The Optical Picture Control (OPC) and the Eco Power Control system the B20 uses has a small light sensor to help adjust the picture in real time to changes in ambient lighting, to keep the optimal contrast. But it also means it can save money since it only provides the brightness intensity for the lighting so helps keep running costs down too. As OPC adjusts, small green leaf icons appear on the screen (if switched to display them in menus), the more bunches of leaves that appear the less power is being used and the dimmer the screen.

Backing this up is the Active contrast system that subtly enhances the video signal to provide a greater contrast range without affecting the backlight’s output level since that’s sorted via the OPC system.

Gone is the picture flaw from the LC-46X8E TV we tested a few weeks back where low contrast images or areas of a moving image with dark, even colour (such as fog or mist or shadow areas) revealed trials and banding.
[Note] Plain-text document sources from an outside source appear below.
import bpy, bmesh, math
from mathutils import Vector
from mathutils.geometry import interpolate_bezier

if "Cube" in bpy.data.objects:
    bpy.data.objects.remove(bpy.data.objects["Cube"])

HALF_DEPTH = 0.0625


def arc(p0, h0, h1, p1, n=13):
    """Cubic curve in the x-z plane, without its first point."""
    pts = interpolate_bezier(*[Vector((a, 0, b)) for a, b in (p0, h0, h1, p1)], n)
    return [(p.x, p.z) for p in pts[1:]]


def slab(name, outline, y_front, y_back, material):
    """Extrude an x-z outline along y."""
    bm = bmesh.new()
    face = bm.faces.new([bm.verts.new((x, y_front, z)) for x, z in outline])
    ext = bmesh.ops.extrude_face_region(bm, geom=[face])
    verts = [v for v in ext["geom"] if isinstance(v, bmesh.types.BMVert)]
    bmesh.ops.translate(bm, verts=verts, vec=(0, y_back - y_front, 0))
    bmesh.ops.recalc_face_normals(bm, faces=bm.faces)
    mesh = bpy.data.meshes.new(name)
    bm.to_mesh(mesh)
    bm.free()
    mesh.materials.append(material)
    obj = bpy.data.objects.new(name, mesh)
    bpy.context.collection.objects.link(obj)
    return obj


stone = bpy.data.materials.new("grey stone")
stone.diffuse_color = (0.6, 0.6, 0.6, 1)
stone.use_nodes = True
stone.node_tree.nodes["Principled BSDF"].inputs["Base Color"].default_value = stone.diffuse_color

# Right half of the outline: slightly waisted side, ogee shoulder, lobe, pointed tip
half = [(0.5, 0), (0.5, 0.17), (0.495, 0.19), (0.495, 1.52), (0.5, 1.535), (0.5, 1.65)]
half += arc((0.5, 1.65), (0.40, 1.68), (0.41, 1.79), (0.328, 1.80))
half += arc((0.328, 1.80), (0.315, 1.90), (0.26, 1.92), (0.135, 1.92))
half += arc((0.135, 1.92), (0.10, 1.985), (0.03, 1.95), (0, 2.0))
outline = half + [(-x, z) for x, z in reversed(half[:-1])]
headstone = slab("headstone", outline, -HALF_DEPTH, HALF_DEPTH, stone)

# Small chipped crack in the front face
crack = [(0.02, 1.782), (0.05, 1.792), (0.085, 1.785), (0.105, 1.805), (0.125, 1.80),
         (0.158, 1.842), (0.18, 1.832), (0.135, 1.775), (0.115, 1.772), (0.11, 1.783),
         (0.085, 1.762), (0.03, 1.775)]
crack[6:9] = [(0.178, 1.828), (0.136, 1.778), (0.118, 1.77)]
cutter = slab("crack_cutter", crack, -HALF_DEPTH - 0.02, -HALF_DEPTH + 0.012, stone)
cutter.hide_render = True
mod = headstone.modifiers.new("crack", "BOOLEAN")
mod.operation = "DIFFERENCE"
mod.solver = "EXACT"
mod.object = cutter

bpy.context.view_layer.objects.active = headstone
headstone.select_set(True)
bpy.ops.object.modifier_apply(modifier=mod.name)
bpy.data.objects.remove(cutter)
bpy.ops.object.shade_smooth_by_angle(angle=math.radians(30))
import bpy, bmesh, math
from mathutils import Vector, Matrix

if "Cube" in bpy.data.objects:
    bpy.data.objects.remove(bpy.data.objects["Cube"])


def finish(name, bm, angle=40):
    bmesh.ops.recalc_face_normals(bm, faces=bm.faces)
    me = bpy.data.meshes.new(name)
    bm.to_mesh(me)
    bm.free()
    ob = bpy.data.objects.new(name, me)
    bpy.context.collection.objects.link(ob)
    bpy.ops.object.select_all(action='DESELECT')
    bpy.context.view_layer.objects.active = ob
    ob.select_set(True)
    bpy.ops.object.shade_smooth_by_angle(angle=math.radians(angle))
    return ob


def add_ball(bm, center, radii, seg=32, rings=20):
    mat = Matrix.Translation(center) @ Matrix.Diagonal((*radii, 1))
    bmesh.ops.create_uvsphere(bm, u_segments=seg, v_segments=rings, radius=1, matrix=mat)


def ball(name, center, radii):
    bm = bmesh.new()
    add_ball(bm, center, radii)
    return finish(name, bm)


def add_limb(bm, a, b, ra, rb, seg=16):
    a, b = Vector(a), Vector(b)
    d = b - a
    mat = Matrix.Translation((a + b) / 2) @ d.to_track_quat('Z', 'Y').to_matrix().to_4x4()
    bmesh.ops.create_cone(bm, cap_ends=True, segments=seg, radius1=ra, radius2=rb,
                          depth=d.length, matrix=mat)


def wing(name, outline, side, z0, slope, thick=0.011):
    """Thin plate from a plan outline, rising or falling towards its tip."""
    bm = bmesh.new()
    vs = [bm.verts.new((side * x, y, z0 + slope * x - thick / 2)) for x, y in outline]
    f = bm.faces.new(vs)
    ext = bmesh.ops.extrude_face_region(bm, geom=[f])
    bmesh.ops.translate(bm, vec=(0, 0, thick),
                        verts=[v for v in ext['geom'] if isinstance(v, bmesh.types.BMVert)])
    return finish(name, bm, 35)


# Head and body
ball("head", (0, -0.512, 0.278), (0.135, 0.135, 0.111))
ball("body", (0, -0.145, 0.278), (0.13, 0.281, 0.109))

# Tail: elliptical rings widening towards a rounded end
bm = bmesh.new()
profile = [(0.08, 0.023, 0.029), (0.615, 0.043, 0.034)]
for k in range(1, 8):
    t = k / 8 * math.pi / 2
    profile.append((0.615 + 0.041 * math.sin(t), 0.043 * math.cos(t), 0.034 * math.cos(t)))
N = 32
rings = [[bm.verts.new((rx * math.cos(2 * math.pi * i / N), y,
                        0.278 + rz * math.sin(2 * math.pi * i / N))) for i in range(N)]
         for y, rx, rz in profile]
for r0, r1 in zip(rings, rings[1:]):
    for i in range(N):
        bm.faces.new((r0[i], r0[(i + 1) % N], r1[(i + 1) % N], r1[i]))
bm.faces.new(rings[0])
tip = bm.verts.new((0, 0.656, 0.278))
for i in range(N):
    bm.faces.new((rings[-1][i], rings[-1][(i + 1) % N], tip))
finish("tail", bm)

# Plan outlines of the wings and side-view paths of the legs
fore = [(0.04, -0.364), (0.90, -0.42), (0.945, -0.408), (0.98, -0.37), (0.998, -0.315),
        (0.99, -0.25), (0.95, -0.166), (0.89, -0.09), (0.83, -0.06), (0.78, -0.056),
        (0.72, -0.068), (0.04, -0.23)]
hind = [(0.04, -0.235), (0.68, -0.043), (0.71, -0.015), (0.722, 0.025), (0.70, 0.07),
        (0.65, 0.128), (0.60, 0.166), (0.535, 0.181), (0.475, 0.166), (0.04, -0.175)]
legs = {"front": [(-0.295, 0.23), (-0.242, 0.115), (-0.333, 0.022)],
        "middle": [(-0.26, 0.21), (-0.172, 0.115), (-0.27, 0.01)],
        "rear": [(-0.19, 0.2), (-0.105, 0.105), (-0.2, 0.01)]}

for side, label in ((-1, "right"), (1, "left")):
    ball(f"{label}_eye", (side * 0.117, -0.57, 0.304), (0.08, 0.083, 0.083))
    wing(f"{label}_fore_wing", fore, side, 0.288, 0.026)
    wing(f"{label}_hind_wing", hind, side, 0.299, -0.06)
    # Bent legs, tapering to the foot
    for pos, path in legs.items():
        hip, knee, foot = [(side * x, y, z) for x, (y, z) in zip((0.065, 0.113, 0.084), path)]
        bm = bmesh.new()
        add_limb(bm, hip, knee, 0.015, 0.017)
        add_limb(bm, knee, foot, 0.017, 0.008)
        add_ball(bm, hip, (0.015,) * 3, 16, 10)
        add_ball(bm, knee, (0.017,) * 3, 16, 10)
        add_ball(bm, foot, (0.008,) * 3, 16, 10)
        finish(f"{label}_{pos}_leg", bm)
Activating the set’s Dot by Dot mode for 1:1 pixel mapping for both 1080i and 1080p sources ensures clarity and using my standard test scenes from Spiderman 3, Pirates of the Caribbean 3 (and now more recent Blu ray discs such as National Treasure (the first movie) and I Am Legend) all have elements that push the B20.

In Spiderman 3, the Sandman character’s first appearance is a good test where each grain of sand that represents the character slowly reforms. Here, subtleties of shade, colour and highlight are all there, and underline the sheer level of detail that can be obtained.

Colour balance is excellent, although a slight blue tint is evident off neutral areas and greens seem pushed as well, although as these sets don’t have user controllable colour profile management, there’s little you can do about it. It’s subtle but anyone used to a calibrated screen will notice it.

Excellent noise processing never gets in the way as it can be finely controlled; you can tune your picture quality to get some excellent results no matter what the source. 50 and 60Hz playback plus 24Hz for the right input source, such as Blu ray discs from my PS3 so no judder thank you very much.

With black levels and contrast more than adequate, particularly given the price, plus excellent built in tuner pictures and reasonable speaker set up (though a good home cinema surround system will add loads of impact and certainly worth investing in) providing surprisingly rich, sound without distortion, the LC42B20E is a cracking TV and one well worth a look.

Great looking, slim and easy to handle (hmmm, that sounds a bit like my misses, minus the cooking skills of course!) the Sharp AQUOS LC42B20E is a cracking HD set worth every penny and while it might not be class leading, it certainly gets close – but at a much better price.